Narrowing the stage still further, it's been a mixed year for me. This time last year, I was worried about my job. As it turns out, the generous voluntary severance scheme at work was over-subscribed and my section's targets were easily met, in fact possibly too much so, with many of us worrying that too many people have been let go for us to continue to do our jobs effectively. One of those to go was my head of department, who will be missed. He had a sound political as well as technical head on his shoulders and I never really appreciated just how much he protected us until he went. I'll also remember him fondly since it was he who took me on as a more or less unknown quantity after my previous department closed down.
In family news, I saw my only sister get married to a man I have regarded as a close friend for over a decade. The stress of managing family around the wedding was, in the end, worth it to see my sister and new jija so happy. However, less than a month after that, my grandmother died. She had been ill for some time, so it wasn't unexpected, but it was still difficult. I only really knew one set of my grandparents and she was part of my upbringing, and also the first really close relative to me who has died (both my other grandparents lived in India and I never really knew them). As a final stroke, the tail end of this year has also seen a very old friend of the family, someone I regarded as a third grandmother, also finally pass away after a long illness.
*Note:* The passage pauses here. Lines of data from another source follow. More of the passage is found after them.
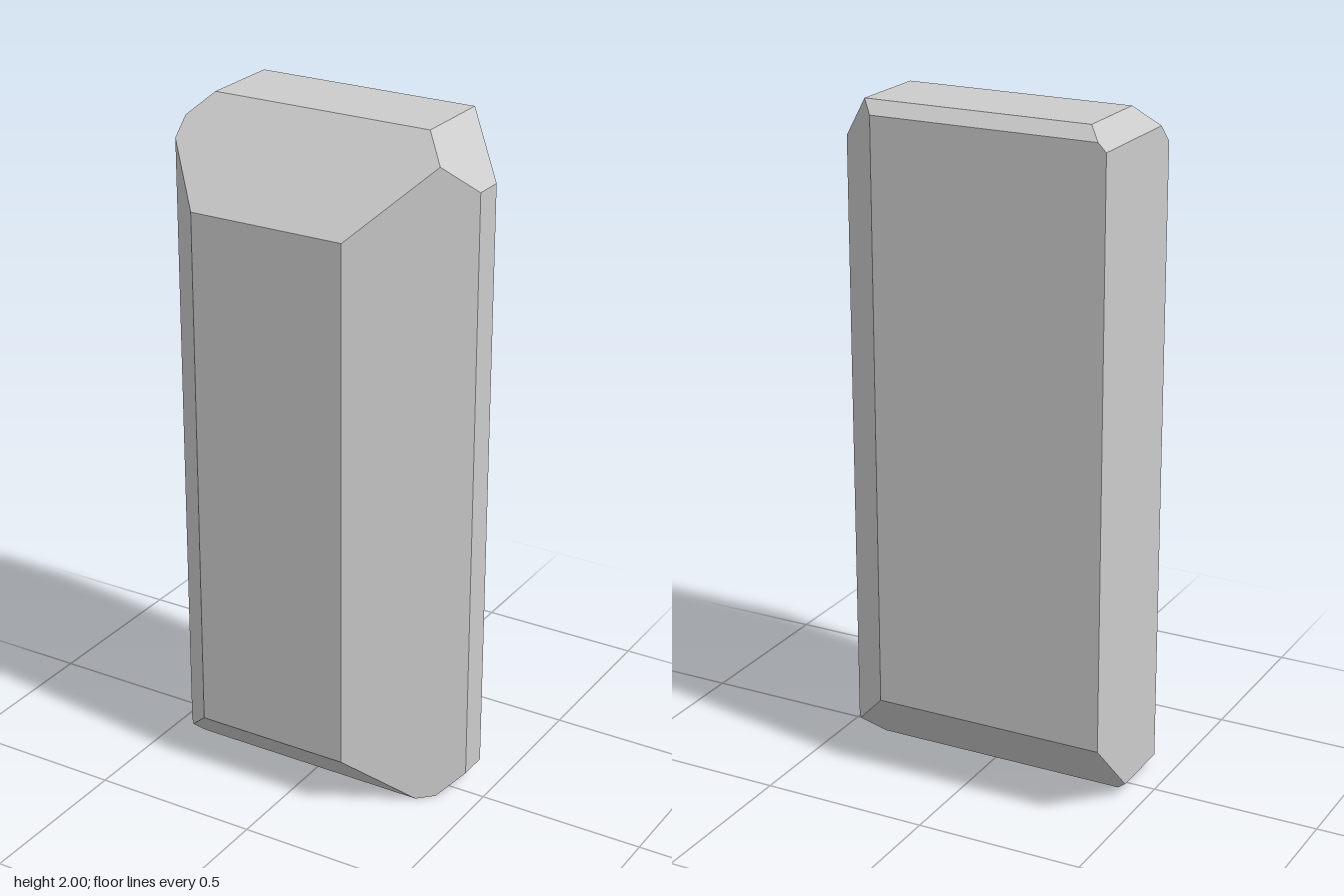
import * as THREE from 'three';

// Half sizes of the block; it stands on y = 0 and is 2 high.
const W = 0.442, H = 2, D = 0.27;

// Each facet: direction (nx, ny, nz) and limit d, keeping n . p <= d.
const FACETS = [
  // flat sides
  [1, 0, 0, W], [-1, 0, 0, W],
  [0, 1, 0, H], [0, -1, 0, 0],
  [0, 0, 1, D], [0, 0, -1, D],
  // upright bevels (the back left edge stays sharp)
  [1, 0, 1, 0.446], [-1, 0, 1, 0.567], [1, 0, -1, 0.527],
  // top bevels: front, back, left-hand, right-hand
  [0, 1, 1, 2.013], [0, 1, -1, 2.234], [1, 1, 0, 2.293], [-1, 1, 0, 2.382],
  // bottom bevels
  [0, -1, 1, 0.111], [0, -1, -1, 0.039], [1, -1, 0, 0.378], [-1, -1, 0, 0.402],
];

// Builds the convex solid enclosed by a list of planes, one flat polygon per plane.
function facetedSolid(facets) {
  const planes = facets.map(([x, y, z, d]) => ({ n: new THREE.Vector3(x, y, z), d }));
  const corners = [];
  const cross = (a, b) => new THREE.Vector3().crossVectors(a.n, b.n);

  // Corners: points where three planes meet inside all the others.
  for (let i = 0; i < planes.length; i++)
    for (let j = i + 1; j < planes.length; j++)
      for (let k = j + 1; k < planes.length; k++) {
        const [a, b, c] = [planes[i], planes[j], planes[k]];
        const det = a.n.dot(cross(b, c));
        if (Math.abs(det) < 1e-6) continue;
        const p = cross(b, c).multiplyScalar(a.d)
          .addScaledVector(cross(c, a), b.d)
          .addScaledVector(cross(a, b), c.d)
          .divideScalar(det);
        const inside = planes.every((q) => q.n.dot(p) <= q.d + 1e-6);
        if (inside && !corners.some((q) => q.distanceTo(p) < 1e-5)) corners.push(p);
      }

  // Facets: corners lying on a plane, sorted counter-clockwise and fanned.
  const positions = [];
  for (const { n, d } of planes) {
    const ring = corners.filter((p) => Math.abs(n.dot(p) - d) < 1e-5);
    if (ring.length < 3) continue;
    const centre = ring.reduce((s, p) => s.add(p), new THREE.Vector3()).divideScalar(ring.length);
    const u = ring[0].clone().sub(centre).normalize();
    const v = n.clone().normalize().cross(u);
    const angle = (p) => {
      const r = p.clone().sub(centre);
      return Math.atan2(r.dot(v), r.dot(u));
    };
    ring.sort((p, q) => angle(p) - angle(q));
    for (let i = 1; i < ring.length - 1; i++)
      for (const p of [ring[0], ring[i], ring[i + 1]]) positions.push(p.x, p.y, p.z);
  }

  const geometry = new THREE.BufferGeometry();
  geometry.setAttribute('position', new THREE.Float32BufferAttribute(positions, 3));
  geometry.computeVertexNormals();
  return geometry;
}

export function createModel() {
  const group = new THREE.Group();
  group.name = 'bevelledStone';
  const material = new THREE.MeshStandardMaterial({ color: 0xcccccc, flatShading: true });
  const stone = new THREE.Mesh(facetedSolid(FACETS), material);
  stone.name = 'stone';
  group.add(stone);
  return group;
}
2011 has been one hell of a year and I'll not be sorry to see the back of it. I haven't even mentioned the death of long-term bogeyman Osama bin Laden, the phone-hacking scandal that's engulfed the British media, the Norwegian shootings, the farce of the AV referendum, the Royal wedding, the end of US operations in Iraq, Liam Fox and his "friend" or David Cameron's "veto" of a European treaty, but so much of what I have talked about has been negative to make this year one to remember, but preferably from a distance.
— 30 December 2011